Those tunes ya’ll put up are heavy.

Comment by Lair 03.28.07 @

tony bones thinks I’M the coolest person on earth? the man obviously doesn’t own a mirror! :)

you’re the man, man. keep standing strong — gee at your side’s damn near a guarantee you will — and i hope to see you soon in the nyc.

xoxo,
sheen

Comment by sheena lester 04.08.07 @

Great interview. Didn’t know Tony Bones was from Edmonton – north London stand up!

Put out a CDR of all you old stuff – i’d cop it.

Comment by Big Yak 04.12.07 @

What’s good everyone… This is BigVes, producer of Mr. Live and creator of the “Placebo” track featuring Tony Bones!!! I want to thank you for all the luv and respect We have some things about to drop, so feel free to check out my myspace page at:
http://www.myspace.com/thecliniconline

You’ll also find Mr. Live, EBlaize, BigTrap and more of the team on my friends list… Also, info on the “THE NEW” and first ever Mr. Live EP “The Bang Theory”…

One Luv

~BigVes

Comment by BigVes 05.12.07 @

Thank you for a really good interview with one of the most slept on cats of the late 90s.

I agree completely with Tony Bones why and when hiphop messed up…

Is “Deep in your bones” really a demo song?
My man always plays me that track when he has a few beers in him. Where’d he get that from then?

Big ups!
P.S. Always good to hear new stuff coming out.
Mr.Live is dope too!!

Comment by Kashal-Tee 05.23.07 @

Tony Bones is the Bees Bollox..its mad man i was thinking about him today and then i stumbled across this (wikedly dope) site…

I salute you.

Comment by Blokey 06.08.07 @

yeah same question : does the “deep in ya bones” track exsist somewhere else ?? would love to see that on vinyl !! love that song.
peace, Tobi

Comment by Tobi 06.14.07 @

Great interview with Tony Bones. I remember him from some memorable freestyles up on the Stretch and Bob show on KCR.
Since I’m late, is there anyway that I could get a copy of the recordings you posted earlier? I’d really appreciate it, as many of Memorex’s from the KCR shows are lost.

Comment by Oliver 09.26.07 @

Yo great interview! Big respect to Tony Bones and Mr. Live. I been trying to figure out the name to the Mr Live and Tony Bones joint that goes “It goes 1 for 88, 2 for the Whatsaname, 2 for the what!, 2 for the whatsaname”. Was that placebo? I use to spin that shit back in the day. If anyone has has info,links,mp3 of this classic, please holla. [email protected]

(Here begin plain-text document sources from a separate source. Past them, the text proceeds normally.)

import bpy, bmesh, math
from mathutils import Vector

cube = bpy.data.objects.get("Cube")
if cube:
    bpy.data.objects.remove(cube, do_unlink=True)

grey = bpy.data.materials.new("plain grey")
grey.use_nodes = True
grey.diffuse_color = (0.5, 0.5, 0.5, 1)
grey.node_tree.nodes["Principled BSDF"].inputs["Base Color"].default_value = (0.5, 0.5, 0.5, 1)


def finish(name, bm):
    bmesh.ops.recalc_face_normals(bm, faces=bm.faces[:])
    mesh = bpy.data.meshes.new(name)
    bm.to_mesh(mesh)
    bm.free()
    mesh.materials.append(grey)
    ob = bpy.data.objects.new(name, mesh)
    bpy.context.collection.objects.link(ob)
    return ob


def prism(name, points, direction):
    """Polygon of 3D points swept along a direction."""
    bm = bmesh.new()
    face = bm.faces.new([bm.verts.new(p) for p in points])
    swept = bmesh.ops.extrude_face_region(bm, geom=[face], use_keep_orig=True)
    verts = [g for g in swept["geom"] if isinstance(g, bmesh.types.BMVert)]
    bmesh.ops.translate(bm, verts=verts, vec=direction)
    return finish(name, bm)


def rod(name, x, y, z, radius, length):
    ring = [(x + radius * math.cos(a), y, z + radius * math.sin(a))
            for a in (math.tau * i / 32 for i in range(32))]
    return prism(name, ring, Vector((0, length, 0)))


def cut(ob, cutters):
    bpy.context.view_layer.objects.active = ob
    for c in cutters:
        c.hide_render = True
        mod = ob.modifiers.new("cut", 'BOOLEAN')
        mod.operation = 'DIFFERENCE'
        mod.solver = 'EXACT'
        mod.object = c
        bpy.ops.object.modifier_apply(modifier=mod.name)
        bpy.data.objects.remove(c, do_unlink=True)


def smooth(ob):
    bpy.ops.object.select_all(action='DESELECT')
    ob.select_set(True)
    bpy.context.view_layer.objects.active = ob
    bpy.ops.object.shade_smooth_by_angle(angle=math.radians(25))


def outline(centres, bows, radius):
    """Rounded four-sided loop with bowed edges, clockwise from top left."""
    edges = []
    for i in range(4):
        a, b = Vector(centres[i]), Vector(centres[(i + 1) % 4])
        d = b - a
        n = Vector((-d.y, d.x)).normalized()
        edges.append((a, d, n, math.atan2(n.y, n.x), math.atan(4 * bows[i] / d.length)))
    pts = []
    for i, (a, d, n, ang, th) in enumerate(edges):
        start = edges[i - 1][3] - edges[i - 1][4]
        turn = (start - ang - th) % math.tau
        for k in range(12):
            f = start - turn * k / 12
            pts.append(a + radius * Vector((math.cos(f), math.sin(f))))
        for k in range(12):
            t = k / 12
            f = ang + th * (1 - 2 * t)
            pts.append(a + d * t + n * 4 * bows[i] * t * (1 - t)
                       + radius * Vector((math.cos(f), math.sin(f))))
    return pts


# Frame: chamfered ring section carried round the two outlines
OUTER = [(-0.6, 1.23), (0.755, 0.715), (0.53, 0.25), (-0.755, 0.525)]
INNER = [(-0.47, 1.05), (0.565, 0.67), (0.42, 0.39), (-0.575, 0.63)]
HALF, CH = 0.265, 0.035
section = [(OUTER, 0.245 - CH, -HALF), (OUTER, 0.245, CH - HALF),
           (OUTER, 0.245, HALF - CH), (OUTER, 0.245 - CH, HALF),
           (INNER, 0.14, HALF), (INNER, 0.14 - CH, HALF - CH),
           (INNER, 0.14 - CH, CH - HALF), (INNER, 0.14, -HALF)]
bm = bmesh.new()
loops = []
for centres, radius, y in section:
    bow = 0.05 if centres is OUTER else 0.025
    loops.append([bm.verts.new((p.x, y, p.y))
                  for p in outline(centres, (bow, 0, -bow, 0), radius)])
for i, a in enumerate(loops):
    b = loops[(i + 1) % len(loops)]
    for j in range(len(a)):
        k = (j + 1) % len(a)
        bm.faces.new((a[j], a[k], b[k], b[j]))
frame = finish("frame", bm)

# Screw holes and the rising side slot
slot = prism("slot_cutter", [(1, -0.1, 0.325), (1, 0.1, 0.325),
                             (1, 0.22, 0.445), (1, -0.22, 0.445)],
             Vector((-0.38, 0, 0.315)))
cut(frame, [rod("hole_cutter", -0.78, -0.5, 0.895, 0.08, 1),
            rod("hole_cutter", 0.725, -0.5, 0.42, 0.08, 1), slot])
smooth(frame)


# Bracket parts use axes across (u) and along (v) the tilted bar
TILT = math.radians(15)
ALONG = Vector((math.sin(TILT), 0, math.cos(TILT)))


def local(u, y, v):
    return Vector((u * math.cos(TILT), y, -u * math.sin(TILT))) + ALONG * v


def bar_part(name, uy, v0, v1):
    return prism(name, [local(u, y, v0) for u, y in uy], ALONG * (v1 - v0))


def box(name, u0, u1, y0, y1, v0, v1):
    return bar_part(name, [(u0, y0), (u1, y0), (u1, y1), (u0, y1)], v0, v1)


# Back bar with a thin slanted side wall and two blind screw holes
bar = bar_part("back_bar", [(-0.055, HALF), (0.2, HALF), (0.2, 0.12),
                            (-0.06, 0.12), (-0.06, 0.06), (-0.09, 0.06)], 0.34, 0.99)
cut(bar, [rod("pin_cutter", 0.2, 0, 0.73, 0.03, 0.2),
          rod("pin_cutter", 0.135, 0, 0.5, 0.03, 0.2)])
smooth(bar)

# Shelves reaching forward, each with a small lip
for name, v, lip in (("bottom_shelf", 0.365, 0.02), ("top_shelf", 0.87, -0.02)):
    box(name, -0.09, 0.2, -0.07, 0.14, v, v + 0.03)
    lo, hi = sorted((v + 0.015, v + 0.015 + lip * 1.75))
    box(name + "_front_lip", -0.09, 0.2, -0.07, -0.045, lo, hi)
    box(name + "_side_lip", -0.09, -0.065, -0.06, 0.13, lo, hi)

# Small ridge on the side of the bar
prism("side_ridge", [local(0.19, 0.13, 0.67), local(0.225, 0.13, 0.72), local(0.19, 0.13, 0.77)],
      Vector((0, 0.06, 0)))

Comment by JayPlus 05.13.08 @

oh snap, I took that Mr Live photo. dope interview.

Comment by Jay Smooth 09.14.08 @

Bones needs to get with his homey SuperSugarBearCharlesBronsonStyle from the MCA days. I heard he calls himself Moe Raw these days.

Comment by Moe Raw 01.07.09 @

Thanks again for the luv… We about to bang-out one mo’ time…
Stay Tuned!!! -VES

Follow us on Twitter:
http://twitter.com/blessedbyVES
http://twitter.com/MisterLive

and MySpace:
http://www.myspace.com/blessedbyves
http://www.myspace.com/mrlive

Comment by VES 07.25.09 @

“Deep in Your Bones” is one of the greatest songs of all time.

Comment by nesta 11.12.09 @

These links seem dead, any chance of a reup?

Comment by nesta 11.12.09 @

Oh, I didn’t realize this shit was 2.5 years old, I thought it was the full version of the post linked on the front page. Never mind then.

Comment by nesta 11.12.09 @

This is VES, producer of Mr. Live (Supa Dupa, Placebo, Good Life), and I want y’all to know that we now have a site showcasing some unreleased Mr. Live and Tony Bones as well as classic stuff no longer available on vinyl… check it out at – iamves.blogspot.com

Comment by IAMVES 01.11.10 @



Leave a comment
Line and paragraph breaks automatic, e-mail address never displayed, HTML allowed: <a href="" title=""> <abbr title=""> <acronym title=""> <b> <blockquote cite=""> <cite> <code> <del datetime=""> <em> <i> <q cite=""> <strike> <strong>

(required)

(required)